THE PROBLEM: For every line in the records below that holds "group", make a copy.

Saved data entries:
***
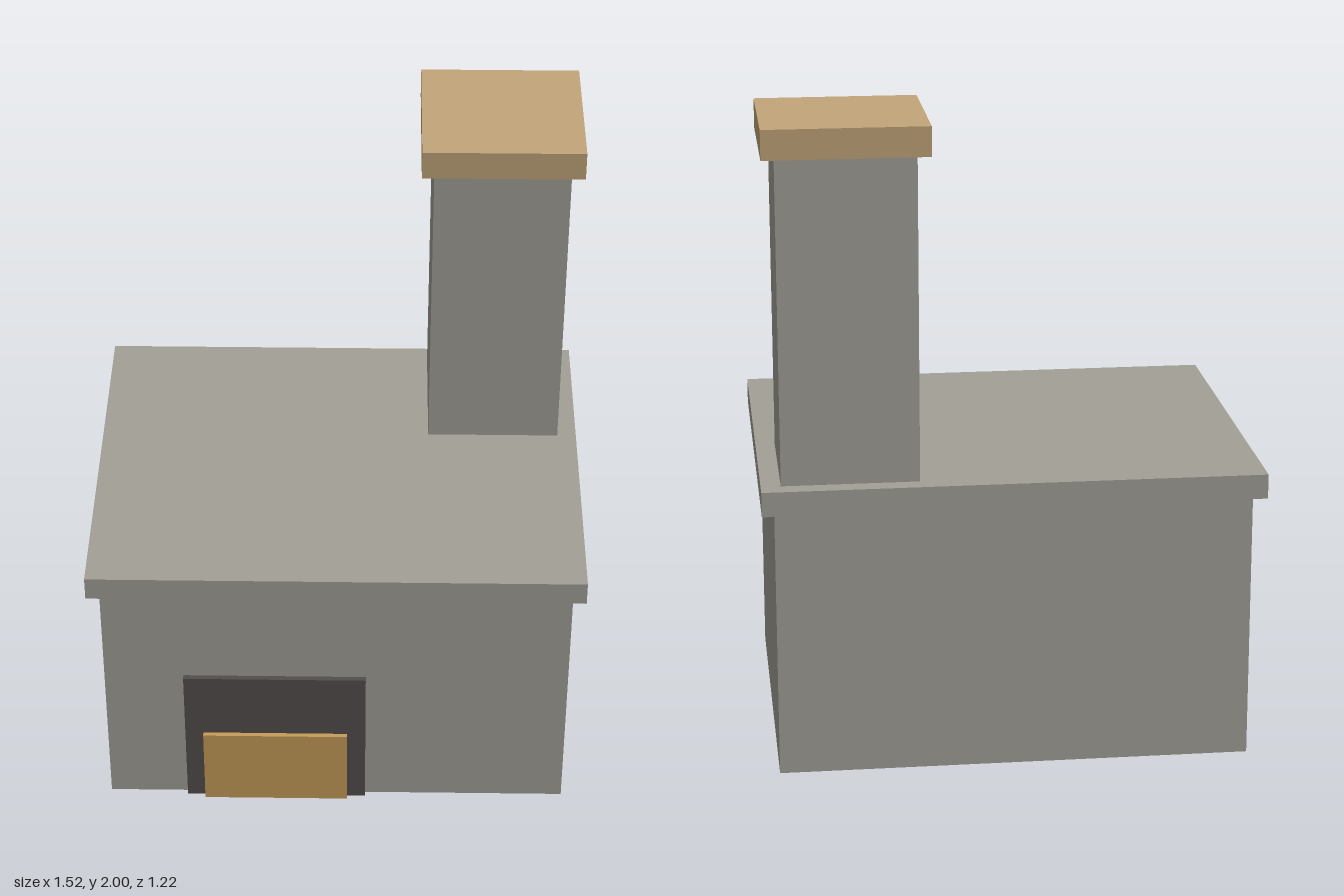
import * as THREE from 'three';

const material = (name, color) => {
  const m = new THREE.MeshStandardMaterial({ color });
  m.name = name;
  return m;
};

export function createModel() {
  const group = new THREE.Group();
  group.name = 'masonryOven';

  const stone = material('stone grey', 0xa3a097);
  const clay = material('clay tan', 0xc2a57a);
  const soot = material('soot black', 0x524e4d);
  const ember = material('ember orange', 0xc89d59);

  // Box given by its extents on each axis
  const block = (name, mat, [x0, x1], [y0, y1], [z0, z1]) => {
    const mesh = new THREE.Mesh(new THREE.BoxGeometry(x1 - x0, y1 - y0, z1 - z0), mat);
    mesh.position.set((x0 + x1) / 2, (y0 + y1) / 2, (z0 + z1) / 2);
    mesh.name = name;
    group.add(mesh);
  };

  // Oven body and overhanging top slab
  block('body', stone, [-0.724, 0.724], [0, 0.84], [-0.57, 0.57]);
  block('topSlab', stone, [-0.762, 0.762], [0.84, 0.916], [-0.608, 0.608]);

  // Chimney at the back left corner, with its cap
  block('chimney', stone, [0.286, 0.702], [0.916, 1.91], [-0.552, -0.134]);
  block('chimneyCap', clay, [0.248, 0.741], [1.91, 2], [-0.592, -0.099]);

  // Firebox opening and the glow inside it, as plates on the front
  block('fireboxOpening', soot, [-0.477, 0.093], [0, 0.497], [0.57, 0.587]);
  block('fireGlow', ember, [-0.42, 0.035], [0, 0.27], [0.587, 0.602]);

  return group;
}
***
WRITTEN ANSWER:
  const group = new THREE.Group();
  group.name = 'masonryOven';
    group.add(mesh);
  return group;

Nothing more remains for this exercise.